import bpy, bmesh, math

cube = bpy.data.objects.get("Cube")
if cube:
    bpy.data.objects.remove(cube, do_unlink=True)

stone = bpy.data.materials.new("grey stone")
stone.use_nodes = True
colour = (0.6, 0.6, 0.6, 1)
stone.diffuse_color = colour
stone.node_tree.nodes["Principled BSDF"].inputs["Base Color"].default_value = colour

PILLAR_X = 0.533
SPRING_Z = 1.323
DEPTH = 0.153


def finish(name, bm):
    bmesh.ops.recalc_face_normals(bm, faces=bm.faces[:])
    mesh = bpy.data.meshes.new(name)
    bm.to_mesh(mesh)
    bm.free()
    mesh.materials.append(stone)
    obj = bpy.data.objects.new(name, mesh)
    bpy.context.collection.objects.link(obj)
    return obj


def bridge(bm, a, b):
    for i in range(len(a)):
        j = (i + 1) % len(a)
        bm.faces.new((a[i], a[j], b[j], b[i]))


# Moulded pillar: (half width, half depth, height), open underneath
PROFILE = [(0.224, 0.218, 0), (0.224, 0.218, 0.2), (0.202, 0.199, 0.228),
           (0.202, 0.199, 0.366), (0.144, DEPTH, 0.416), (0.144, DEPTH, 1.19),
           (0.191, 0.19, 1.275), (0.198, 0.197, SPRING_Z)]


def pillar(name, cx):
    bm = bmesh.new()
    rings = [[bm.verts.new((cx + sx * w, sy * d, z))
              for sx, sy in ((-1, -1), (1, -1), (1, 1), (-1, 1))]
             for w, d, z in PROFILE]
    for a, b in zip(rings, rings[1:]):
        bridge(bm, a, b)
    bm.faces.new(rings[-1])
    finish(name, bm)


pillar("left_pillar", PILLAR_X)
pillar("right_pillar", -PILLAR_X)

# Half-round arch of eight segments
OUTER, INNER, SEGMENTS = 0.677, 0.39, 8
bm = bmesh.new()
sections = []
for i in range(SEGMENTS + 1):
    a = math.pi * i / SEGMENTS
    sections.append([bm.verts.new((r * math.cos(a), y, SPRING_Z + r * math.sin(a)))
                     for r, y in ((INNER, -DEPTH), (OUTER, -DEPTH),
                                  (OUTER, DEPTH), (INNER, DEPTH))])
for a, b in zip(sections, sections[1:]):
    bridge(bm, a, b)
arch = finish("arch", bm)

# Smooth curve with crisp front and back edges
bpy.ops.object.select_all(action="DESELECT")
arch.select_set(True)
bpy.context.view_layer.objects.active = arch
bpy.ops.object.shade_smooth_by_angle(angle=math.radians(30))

▶ [Brief] For each line in the records that holds "name", show that line as it stands.

▶ [Result]
def finish(name, bm):
    mesh = bpy.data.meshes.new(name)
    obj = bpy.data.objects.new(name, mesh)
def pillar(name, cx):
    finish(name, bm)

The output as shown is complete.